Filed under: Election 2012, Iran, National Security, Politics, Terrorism, The United States | Tags: Economic Sanctions, Nuclear Terrorism, Terroriosm's Sponsor
In the current Washington climate, there was a rare bipartisan compromise last week, led by Senators Robert Menendez (D-NJ) and Mark Kirk (R-IL) to impose economic sanctions on anyone who does business with the Central Bank of Iran. The Bank pays terrorists and funds the nuclear program. The sanctions passed the Senate 100–0. The Obama Administration claims that the economic sanctions will bring Iran’s nuclear program under control short of war.
The White House supported the sanctions in October after the FBI uncovered an Iranian plot to assassinate the Saudi ambassador in a Washington , D.C. restaurant. Then it changed its mind.
Administration officials now say that if the U.S. closes its financial system to foreign banks that do deals with Iran, then U.S. trading partners might stick with Iran and deprive Americans of their business. Senator Menendez responded: “So we say to financial institutions, do you want to deal with the $300 billion (Iranian)economy, or do you want to deal with a $14 trillion economy. I think that choice is pretty easy for them.” The Wall Street Journal adds:
The Treasury also claims that central-bank sanctions could destabilize Iran’s economy and thus disrupt world oil markets, making prices go up and creating a windfall for Iran, which exports oil. Anything’s possible, but if you fear an oil-price spike, wait until Israel bombs Tehran after it concludes the U.S. isn’t serious about stopping its nuclear plans.
The Senate passed the sanctions anyway, yet now the Administration is trying to water them down in a House-Senate conference on a defense bill. Treasury is asking the conferees to strike the Menendez-Kirk bill’s most important provision, which applies the sanctions to any foreign central bank trading in oil via the Central Bank of Iran.
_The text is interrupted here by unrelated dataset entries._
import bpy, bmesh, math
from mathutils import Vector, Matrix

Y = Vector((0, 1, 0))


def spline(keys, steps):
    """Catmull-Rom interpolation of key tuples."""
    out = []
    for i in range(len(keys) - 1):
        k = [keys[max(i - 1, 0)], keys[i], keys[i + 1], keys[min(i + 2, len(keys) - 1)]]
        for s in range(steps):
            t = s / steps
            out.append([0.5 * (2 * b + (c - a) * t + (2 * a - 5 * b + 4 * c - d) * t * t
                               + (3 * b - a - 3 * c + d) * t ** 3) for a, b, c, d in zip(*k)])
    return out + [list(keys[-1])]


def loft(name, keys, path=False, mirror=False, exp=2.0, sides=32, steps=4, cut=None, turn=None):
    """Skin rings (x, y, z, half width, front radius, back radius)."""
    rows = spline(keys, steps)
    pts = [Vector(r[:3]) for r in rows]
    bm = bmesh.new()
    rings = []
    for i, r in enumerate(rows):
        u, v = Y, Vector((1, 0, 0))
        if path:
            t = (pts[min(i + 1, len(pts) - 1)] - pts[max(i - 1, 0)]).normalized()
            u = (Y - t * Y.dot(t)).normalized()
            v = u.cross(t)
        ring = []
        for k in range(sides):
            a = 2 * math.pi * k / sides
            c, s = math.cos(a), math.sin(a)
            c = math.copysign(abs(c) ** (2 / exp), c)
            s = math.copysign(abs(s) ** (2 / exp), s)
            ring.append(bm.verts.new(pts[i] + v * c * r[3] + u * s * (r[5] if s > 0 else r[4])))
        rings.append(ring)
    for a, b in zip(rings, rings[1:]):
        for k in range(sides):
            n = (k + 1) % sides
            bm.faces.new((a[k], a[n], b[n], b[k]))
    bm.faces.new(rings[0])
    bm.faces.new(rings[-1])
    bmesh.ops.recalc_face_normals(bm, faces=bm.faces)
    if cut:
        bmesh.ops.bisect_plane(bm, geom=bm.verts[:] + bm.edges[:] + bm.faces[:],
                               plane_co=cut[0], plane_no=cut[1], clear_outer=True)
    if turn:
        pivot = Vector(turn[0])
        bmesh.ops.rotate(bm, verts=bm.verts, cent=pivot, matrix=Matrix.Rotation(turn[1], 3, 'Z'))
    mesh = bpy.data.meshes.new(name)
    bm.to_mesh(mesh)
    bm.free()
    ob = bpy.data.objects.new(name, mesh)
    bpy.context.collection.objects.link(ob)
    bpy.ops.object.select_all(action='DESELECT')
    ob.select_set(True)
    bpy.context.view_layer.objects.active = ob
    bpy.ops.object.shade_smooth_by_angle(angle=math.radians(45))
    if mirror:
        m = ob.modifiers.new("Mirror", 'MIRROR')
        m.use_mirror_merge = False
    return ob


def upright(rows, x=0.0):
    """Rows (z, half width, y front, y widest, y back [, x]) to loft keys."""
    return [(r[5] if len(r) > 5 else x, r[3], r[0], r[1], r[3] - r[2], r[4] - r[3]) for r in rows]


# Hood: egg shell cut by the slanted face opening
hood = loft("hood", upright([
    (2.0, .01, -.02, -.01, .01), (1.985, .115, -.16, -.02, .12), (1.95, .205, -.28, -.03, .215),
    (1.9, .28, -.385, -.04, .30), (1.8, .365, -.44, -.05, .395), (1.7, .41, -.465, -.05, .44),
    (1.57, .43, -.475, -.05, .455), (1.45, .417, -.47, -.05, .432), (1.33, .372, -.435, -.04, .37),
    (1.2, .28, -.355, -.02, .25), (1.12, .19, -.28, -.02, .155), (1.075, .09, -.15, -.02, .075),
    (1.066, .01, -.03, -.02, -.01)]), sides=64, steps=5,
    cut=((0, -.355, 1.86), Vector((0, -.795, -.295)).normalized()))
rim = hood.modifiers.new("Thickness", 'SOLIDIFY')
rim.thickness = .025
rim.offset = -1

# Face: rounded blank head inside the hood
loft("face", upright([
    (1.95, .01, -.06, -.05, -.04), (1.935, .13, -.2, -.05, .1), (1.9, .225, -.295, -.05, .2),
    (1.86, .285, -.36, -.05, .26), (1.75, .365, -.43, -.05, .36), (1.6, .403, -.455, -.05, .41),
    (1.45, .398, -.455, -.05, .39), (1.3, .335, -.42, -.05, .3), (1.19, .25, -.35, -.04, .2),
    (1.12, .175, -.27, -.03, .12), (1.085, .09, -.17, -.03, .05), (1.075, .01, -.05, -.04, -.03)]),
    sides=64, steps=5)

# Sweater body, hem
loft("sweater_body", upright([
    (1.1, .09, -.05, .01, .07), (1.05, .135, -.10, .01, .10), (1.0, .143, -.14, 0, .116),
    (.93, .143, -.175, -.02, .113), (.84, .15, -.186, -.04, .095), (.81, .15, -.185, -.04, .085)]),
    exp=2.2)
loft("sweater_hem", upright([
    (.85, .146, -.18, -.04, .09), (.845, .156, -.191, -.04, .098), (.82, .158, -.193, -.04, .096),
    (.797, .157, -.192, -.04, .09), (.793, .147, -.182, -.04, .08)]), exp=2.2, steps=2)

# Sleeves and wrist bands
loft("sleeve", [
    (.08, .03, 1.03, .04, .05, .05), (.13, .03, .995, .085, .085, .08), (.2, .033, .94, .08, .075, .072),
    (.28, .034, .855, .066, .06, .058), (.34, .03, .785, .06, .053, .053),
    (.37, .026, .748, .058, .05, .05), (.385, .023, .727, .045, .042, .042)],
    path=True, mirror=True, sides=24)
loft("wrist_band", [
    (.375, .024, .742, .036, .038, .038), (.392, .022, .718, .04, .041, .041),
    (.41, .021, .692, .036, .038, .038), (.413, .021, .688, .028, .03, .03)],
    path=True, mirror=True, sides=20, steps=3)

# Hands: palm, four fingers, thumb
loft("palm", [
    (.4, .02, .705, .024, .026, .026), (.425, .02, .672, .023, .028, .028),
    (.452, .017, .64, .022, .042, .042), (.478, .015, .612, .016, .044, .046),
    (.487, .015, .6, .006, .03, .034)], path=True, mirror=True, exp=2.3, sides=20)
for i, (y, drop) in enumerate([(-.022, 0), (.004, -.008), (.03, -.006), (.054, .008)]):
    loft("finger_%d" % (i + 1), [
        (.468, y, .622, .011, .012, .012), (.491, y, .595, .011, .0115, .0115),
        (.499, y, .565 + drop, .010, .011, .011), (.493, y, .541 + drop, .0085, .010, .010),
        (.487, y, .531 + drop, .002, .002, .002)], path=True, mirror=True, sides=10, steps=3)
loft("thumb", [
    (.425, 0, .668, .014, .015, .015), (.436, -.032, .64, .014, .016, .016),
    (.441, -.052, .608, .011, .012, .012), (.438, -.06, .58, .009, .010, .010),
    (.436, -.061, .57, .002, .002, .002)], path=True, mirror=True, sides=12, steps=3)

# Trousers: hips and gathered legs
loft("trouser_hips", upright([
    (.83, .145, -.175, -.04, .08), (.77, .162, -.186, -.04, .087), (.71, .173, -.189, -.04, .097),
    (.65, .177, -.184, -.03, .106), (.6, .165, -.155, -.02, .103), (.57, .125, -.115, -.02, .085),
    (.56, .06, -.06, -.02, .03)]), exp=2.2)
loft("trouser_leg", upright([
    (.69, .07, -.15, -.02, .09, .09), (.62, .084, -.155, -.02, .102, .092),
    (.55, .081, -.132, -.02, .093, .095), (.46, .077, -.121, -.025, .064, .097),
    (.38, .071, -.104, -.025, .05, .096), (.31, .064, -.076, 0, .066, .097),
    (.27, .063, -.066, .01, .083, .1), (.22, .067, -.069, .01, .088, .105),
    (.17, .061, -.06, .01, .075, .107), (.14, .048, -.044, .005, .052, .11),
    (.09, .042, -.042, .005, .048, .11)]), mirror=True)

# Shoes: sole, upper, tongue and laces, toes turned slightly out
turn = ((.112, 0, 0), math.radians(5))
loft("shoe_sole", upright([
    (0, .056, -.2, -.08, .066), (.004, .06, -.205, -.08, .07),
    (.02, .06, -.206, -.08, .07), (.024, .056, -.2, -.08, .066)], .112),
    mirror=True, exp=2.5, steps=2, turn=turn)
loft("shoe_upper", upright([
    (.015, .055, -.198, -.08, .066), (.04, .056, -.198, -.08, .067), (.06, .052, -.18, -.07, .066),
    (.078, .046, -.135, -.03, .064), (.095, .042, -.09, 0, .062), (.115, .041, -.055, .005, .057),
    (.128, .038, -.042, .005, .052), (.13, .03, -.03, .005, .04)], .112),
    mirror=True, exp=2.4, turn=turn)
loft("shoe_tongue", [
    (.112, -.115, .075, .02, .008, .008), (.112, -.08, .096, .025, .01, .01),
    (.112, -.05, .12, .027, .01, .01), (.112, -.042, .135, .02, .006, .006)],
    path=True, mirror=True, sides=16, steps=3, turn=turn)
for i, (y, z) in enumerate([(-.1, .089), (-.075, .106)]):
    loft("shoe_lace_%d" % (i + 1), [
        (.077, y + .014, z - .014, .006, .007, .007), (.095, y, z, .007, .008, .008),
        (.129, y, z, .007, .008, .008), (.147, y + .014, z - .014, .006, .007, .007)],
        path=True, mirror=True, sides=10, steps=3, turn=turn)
The Administration wants the leeway to choose whether to block such banks from the U.S. financial system, or merely to “impose strict conditions” on them.
The Senate gave the president waiver options in a failed attempt to earn his support. The Senate bill sanctions take effect after 60 days, so the President would have to issue three waivers before the 2012 election — having to answer to the public each time. Treasury would have the sanctions take effect after 180 days, so Mr. Obama would only have to issue one waiver before Election Day.
Goodness, if the sanctions disrupted Iran’s oil exports, it might increase oil prices which in turn might raise the cost of gas at the pump. And that might hurt Mr. Obama’s re-election chances. Americans are very sensitive to the cost of gasoline. Although not as sensitive as they are to a nuclear attack. A nuclear Iran just might hurt his chances of re-election as well.
Quite a demonstration of just what the President’s priorities are.